We've created a window using the PYGame Library. Next is to start to fill our window with graphical images. You ready?
But before we start, let's review what we covered in the last lesson:
1. We introduced EVENTS. These allow you to use key presses, mouse movements, and even joystick movements in your game.
2. We also covered using Loops and Elif to start and end our gameplay,
3. We created the window on our screen and specified its dimensions.
Today, we're going to begin working with SPRITES. A Sprite is a standalone computer graphic element, and can be a two dimensional image, or an animated image that plays a specific role within a larger graphic environment.
For today's event, please go to Replit.com and create a new Repl and name it PGD_11_Sprites.
Let's start by initializing PY Game and setting up the environment. Please add the code below to your main.pi. Awesome now we have something to draw on.
We created a screen to be the overall Canvas for our game. We made the screen to use by calling PYgame.display.set_mode and passing the desired screen width and height.

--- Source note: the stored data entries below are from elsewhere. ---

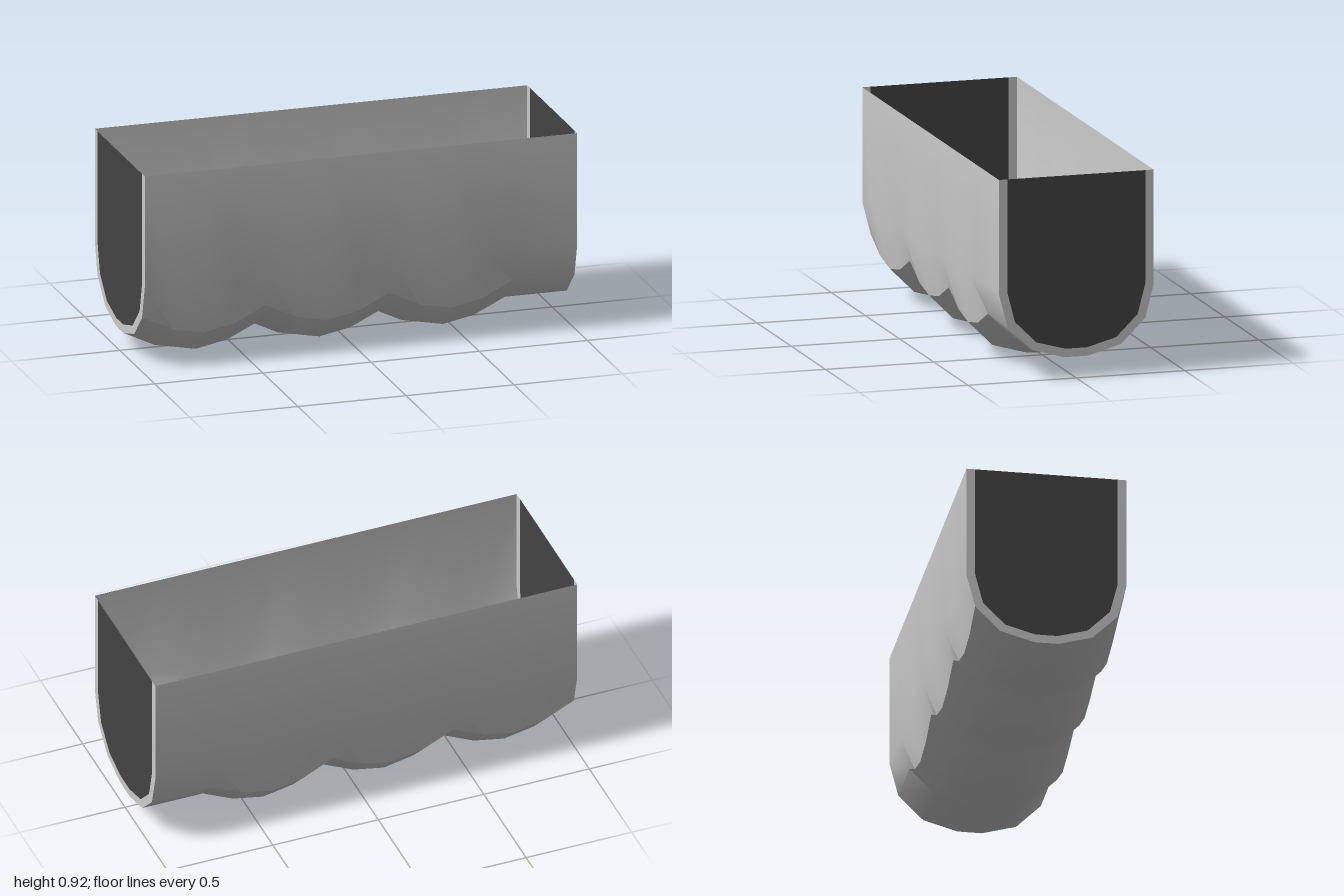
import * as THREE from 'three';
import { toCreasedNormals } from 'three/addons/utils/BufferGeometryUtils.js';

const DROP = 0.097; // depth of each scallop
const PITCH = 4 / 7; // length of each scallop
const STEPS = 4;
const TOP = 0.915;

// Half profiles as [z, y], from the top edge down to the bottom
const outerHalf = [[0.357, TOP], [0.357, 0.4], [0.318, 0.25], [0.207, 0.14], [0.055, DROP]];
const innerHalf = [[0.318, TOP], [0.318, 0.405], [0.283, 0.27], [0.184, 0.172], [0.05, 0.135]];

const mirrored = (half) => [...half, ...half.map(([z, y]) => [-z, y]).reverse()];

// Open trough skin: cross-sections along x, lower points sunk by the scallops
function troughGeometry() {
  const profile = mirrored(outerHalf);
  const sections = [];
  for (let i = 0; i <= 3 * STEPS; i++) {
    sections.push([-1 + (i * PITCH) / STEPS, DROP * Math.abs(Math.sin((Math.PI * i) / STEPS))]);
  }
  sections.push([1, 0]); // plain stretch at the end
  const positions = [];
  const index = [];
  const n = profile.length;
  sections.forEach(([x, drop], i) => {
    profile.forEach(([z, y], j) => {
      positions.push(x, y < 0.39 ? y - drop : y, z);
      if (i === 0 || j === 0) return;
      const c = i * n + j;
      const b = c - n;
      index.push(b - 1, b, c, b - 1, c, c - 1);
    });
  });
  const geometry = new THREE.BufferGeometry();
  geometry.setAttribute('position', new THREE.Float32BufferAttribute(positions, 3));
  geometry.setIndex(index);
  return toCreasedNormals(geometry, THREE.MathUtils.degToRad(32));
}

// Flat end piece, drawn in the z-y plane and turned to face +x
function endGeometry(points) {
  const shape = new THREE.Shape(points.map(([z, y]) => new THREE.Vector2(-z, y)));
  return new THREE.ShapeGeometry(shape).rotateY(Math.PI / 2);
}

export function createModel() {
  const group = new THREE.Group();
  const grey = new THREE.MeshStandardMaterial({ color: 0xcccccc, side: THREE.DoubleSide });
  const dark = new THREE.MeshStandardMaterial({ color: 0x444444, side: THREE.DoubleSide });

  const add = (name, geometry, material, parent = group) => {
    const mesh = new THREE.Mesh(geometry, material);
    mesh.name = name;
    parent.add(mesh);
  };

  add('scallopedTrough', troughGeometry(), grey);

  // Each end: a U-shaped rim around a dark panel
  const rim = endGeometry([...mirrored(outerHalf), ...mirrored(innerHalf).reverse()]);
  const panel = endGeometry(mirrored(innerHalf));
  for (const side of [1, -1]) {
    const end = new THREE.Group();
    end.name = side > 0 ? 'leftEnd' : 'rightEnd';
    add('endRim', rim, grey, end);
    add('endPanel', panel, dark, end);
    end.position.x = side;
    if (side < 0) end.rotation.y = Math.PI;
    group.add(end);
  }
  return group;
}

Inside of a While Loop, we can use the SCREEN.FILL METHOD to add a background color. We then use the PYGAME.SURFACE METHOD to create a width and height for our first Sprite. We can add color to our Sprite with the SURF.FILL METHOD, similar to how we filled the screen. Recall that a surface is a rectangular object on which you can draw kind of like a blank sheet of paper.
The screen Object is a surface and you can create your own surface Objects separate from the display screen. We need to hold our Sprite in a variable. So we create “rect” and assign it with SURF.GET_RECT METHOD.

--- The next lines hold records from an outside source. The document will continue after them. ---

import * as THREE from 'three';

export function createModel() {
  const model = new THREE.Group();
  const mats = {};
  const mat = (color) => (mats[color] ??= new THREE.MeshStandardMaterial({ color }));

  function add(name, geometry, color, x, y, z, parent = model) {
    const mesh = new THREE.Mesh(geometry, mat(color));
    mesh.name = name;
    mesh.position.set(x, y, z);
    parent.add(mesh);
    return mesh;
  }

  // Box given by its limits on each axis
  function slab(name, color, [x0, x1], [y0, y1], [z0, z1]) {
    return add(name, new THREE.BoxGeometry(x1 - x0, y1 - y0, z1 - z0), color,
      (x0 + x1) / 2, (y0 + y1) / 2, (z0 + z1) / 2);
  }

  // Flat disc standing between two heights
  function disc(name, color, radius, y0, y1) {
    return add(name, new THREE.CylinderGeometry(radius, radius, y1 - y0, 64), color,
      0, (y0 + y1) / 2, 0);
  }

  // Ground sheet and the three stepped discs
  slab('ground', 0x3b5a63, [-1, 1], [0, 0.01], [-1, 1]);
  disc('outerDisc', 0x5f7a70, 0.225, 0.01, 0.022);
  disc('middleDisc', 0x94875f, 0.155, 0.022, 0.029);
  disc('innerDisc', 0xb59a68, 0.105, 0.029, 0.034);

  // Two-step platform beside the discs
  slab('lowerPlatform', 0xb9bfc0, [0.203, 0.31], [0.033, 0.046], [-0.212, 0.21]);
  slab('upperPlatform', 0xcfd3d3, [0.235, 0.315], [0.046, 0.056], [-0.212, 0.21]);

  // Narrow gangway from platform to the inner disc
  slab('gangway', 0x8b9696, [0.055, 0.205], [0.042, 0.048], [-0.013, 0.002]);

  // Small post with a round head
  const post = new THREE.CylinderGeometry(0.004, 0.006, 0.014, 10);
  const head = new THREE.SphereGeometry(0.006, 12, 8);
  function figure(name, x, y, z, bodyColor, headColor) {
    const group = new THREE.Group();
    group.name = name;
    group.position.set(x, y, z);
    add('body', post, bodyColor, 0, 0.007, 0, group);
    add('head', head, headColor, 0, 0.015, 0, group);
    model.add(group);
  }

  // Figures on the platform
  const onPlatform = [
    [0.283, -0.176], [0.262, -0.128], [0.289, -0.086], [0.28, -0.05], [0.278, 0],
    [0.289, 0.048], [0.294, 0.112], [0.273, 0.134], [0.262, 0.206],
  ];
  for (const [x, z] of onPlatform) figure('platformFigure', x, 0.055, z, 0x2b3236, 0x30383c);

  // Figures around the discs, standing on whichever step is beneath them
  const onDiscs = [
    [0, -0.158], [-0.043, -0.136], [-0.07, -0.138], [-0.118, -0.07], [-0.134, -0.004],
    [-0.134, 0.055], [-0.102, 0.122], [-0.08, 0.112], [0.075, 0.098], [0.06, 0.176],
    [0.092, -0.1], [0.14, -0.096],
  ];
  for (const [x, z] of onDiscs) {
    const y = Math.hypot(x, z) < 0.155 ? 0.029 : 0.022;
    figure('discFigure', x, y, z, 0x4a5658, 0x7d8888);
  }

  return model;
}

Try changing it to your own color. Oh, you can use the Google color picker to pick a color. To see it on the screen, we need to BLIT the surface onto the screen. The term BLIT stands for block transfer. Go ahead and add this code after the previous example.
FLIP updates the entire screen with everything that's been drawn since the last flip. Without the call to FLIP, nothing gets shown.

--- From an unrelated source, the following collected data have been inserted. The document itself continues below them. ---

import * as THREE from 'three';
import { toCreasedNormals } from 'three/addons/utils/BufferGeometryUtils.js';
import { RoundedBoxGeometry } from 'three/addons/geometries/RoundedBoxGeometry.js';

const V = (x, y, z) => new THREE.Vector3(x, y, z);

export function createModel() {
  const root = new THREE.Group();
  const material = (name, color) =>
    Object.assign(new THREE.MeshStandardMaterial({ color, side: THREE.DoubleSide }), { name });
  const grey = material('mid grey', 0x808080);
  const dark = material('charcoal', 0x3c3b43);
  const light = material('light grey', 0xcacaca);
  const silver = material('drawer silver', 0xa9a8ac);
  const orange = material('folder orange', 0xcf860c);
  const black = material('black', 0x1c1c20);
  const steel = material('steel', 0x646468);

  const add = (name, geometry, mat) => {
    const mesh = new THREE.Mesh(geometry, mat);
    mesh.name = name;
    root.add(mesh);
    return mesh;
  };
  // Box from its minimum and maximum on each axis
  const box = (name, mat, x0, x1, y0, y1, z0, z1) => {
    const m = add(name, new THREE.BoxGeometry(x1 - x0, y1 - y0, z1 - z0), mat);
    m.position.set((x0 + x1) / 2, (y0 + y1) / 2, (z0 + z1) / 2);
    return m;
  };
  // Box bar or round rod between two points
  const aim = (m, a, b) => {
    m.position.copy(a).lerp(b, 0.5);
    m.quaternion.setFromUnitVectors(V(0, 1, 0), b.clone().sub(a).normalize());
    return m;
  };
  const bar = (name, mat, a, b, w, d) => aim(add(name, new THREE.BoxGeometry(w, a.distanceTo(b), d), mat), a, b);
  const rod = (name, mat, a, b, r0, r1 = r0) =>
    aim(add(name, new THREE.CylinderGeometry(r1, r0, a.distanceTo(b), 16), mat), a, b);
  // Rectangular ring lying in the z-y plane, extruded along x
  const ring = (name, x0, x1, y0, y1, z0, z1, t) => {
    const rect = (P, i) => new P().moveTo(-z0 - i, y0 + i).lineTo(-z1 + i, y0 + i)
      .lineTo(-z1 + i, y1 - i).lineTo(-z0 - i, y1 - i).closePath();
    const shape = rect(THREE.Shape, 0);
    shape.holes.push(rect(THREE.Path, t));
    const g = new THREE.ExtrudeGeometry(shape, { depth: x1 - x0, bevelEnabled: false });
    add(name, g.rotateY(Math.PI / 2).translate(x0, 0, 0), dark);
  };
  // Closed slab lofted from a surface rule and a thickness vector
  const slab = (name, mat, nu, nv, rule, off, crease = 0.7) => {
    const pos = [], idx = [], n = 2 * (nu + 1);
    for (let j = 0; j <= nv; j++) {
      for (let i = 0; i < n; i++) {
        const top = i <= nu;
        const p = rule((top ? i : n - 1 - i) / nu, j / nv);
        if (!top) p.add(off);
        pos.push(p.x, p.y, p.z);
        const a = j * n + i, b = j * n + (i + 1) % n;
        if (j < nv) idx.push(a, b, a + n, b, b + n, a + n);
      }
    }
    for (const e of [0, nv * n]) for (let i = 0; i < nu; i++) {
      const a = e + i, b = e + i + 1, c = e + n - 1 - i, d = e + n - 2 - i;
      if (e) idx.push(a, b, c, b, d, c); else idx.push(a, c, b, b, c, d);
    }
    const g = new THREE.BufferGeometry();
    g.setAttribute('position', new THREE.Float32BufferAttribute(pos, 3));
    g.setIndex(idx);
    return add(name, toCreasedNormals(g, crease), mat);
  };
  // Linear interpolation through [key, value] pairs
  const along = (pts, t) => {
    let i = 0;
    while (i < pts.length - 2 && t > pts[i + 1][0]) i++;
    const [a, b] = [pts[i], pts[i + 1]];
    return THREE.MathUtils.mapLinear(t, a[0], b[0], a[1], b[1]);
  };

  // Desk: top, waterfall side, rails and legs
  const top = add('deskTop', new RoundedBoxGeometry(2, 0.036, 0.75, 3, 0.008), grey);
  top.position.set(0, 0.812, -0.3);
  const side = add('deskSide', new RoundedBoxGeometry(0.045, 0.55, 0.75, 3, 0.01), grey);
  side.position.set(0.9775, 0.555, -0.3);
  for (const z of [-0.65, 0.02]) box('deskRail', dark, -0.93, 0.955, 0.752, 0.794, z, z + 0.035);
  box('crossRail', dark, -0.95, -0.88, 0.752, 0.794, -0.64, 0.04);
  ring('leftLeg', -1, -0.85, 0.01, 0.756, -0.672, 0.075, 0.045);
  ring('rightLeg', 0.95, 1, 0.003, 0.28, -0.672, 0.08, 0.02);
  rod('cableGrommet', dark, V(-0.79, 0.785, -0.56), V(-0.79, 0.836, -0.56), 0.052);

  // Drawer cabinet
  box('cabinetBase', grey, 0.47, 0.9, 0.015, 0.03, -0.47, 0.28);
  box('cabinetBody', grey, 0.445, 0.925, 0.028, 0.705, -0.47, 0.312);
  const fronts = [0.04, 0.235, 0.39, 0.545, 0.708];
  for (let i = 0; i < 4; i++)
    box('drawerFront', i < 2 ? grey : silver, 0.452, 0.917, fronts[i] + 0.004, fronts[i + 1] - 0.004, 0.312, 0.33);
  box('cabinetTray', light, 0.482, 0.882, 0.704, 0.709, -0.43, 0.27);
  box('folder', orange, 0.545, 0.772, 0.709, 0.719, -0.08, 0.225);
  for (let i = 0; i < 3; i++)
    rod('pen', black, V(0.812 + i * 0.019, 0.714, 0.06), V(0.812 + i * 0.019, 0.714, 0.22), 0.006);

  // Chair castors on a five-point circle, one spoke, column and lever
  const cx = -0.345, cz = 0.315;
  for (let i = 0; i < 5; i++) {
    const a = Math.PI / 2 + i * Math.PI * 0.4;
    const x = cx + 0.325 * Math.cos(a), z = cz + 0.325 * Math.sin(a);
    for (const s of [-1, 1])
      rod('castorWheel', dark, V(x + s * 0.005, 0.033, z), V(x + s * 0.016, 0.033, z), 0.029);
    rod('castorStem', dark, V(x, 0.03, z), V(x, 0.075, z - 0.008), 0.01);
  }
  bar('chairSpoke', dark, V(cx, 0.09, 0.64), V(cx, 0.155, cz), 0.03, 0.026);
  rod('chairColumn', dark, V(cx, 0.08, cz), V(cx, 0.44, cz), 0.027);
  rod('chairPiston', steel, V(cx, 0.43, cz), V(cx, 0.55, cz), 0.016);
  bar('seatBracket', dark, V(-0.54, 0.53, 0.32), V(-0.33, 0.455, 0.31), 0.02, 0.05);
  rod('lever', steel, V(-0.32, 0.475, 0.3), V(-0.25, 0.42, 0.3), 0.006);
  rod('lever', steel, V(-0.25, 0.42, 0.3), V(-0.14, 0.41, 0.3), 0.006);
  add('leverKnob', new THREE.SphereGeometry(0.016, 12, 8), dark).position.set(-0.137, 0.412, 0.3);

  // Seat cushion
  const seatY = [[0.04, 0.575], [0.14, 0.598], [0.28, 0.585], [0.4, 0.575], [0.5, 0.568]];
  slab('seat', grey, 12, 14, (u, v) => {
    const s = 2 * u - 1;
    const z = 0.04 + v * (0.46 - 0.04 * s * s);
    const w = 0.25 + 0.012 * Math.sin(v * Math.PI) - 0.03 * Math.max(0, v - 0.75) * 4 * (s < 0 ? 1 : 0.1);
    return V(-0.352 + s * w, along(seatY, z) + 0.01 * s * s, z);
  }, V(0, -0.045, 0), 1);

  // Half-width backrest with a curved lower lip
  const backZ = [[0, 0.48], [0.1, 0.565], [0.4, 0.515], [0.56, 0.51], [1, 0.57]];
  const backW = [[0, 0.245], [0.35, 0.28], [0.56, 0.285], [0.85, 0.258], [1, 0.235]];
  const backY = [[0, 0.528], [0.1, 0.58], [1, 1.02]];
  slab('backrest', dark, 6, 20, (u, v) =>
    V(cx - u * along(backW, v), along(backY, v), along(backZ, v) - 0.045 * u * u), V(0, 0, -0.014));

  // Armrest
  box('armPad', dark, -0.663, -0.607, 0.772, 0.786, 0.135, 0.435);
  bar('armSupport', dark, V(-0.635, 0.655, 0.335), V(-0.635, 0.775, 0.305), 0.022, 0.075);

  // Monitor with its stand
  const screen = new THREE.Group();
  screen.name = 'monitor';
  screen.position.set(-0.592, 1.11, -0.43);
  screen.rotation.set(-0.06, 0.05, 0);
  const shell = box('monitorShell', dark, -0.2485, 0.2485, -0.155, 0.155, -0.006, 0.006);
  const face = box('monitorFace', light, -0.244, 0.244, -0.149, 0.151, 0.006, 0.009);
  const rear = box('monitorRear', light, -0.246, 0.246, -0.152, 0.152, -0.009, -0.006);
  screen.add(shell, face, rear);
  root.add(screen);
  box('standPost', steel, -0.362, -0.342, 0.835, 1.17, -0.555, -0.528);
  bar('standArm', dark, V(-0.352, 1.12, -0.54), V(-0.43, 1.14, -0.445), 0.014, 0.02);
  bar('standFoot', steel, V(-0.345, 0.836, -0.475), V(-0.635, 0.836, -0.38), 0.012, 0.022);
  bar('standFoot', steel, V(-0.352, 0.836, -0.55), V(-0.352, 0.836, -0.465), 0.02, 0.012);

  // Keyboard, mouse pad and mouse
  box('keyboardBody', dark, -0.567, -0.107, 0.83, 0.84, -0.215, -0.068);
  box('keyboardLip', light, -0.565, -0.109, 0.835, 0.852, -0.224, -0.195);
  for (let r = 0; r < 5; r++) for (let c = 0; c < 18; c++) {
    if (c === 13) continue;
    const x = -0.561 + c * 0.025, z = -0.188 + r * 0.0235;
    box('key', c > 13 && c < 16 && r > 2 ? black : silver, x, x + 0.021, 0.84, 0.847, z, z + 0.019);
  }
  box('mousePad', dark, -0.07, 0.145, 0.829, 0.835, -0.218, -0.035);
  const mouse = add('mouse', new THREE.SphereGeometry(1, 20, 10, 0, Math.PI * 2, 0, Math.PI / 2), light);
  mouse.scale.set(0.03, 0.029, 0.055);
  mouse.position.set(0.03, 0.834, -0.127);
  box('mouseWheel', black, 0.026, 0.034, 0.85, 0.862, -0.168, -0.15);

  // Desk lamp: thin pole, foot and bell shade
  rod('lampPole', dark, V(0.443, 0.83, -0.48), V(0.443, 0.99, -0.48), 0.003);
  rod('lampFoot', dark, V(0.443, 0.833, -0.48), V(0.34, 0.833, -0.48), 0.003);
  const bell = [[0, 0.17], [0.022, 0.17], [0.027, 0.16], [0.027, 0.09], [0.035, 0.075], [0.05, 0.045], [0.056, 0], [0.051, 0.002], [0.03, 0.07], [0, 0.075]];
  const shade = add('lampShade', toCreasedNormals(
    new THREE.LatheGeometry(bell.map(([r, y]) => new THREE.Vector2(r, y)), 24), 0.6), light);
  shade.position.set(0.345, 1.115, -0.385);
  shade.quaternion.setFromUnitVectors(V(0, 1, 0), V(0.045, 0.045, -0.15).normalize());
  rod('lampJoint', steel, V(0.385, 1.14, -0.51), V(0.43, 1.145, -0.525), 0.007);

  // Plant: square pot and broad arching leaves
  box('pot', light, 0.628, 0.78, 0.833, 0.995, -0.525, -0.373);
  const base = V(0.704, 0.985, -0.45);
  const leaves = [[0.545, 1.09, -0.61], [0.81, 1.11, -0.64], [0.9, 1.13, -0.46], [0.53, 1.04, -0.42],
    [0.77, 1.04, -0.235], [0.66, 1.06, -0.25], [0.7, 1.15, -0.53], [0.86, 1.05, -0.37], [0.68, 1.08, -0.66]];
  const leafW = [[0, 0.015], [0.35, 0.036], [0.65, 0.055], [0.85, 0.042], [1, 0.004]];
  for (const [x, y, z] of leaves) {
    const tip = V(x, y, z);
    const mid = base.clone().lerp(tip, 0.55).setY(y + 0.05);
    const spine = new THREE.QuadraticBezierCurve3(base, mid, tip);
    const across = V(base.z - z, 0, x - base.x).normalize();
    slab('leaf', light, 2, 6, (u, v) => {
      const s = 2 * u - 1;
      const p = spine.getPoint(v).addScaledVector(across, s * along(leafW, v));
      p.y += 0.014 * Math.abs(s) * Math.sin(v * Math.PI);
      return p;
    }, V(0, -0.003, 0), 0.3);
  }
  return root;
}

Now let's add some players to our game. PyGame provides a Sprite Class which is designed to hold one or several graphical representations of any game Object that you want to display on your screen. To use it, you create a new Class that extends Sprite. This allows you to use built in Methods.
Let's add this code just before the While Loop. Here's what your code should look like.
Use this new Class to create a new Object and change the drawing code as well. Let's create the Object “player”. This code is added after we created the Player Class.
All right, what do you think we should do next? What would you do now? If you said BLIT to the screen, you're correct. inside the While Loop, we can add the SCREEN.BLIT METHOD.
Right now our player IS just a rectangle. But we'll change that. We've set up PY Game and learn how to draw objects on the screen. Now let's learn how to make the player controllable using the keyboard. PyGame provides PYGAME.EVENT DOT.GET_PRESS METHOD which returns a DICTIONARY containing all the current keydown Events in the queue.
What's a Dictionary in Python? It's not that different from a regular dictionary, actually. A Python Dictionary is an unordered collection of ITEMS. Each Item in a Dictionary has a KEY VALUE PAIR. The KEY is an Item of data that has a name and then the VALUE is its content. For example, the the Key might be “city” and the Value might be “London”. The Python dictionary is a KEY VALUE DATABASE.
Type this code in your game loop right after the Event handling loop. This returns a Dictionary containing the keys pressed at the beginning of every frame. Next, let's write a Method in “player” to accept that Dictionary. This will define the behavior of the Sprite based on the keys that are pressed. Here's what a Method might look like. Take a moment and add this to your code.
Now we can call “update” every frame to move the player Sprite in response to key presses. Add this call right after the call to get pressed. Run the game and you should now have control over your player. Wow, that was a lot of ground to cover.
Hey, nice work. I'll see you in the next lesson.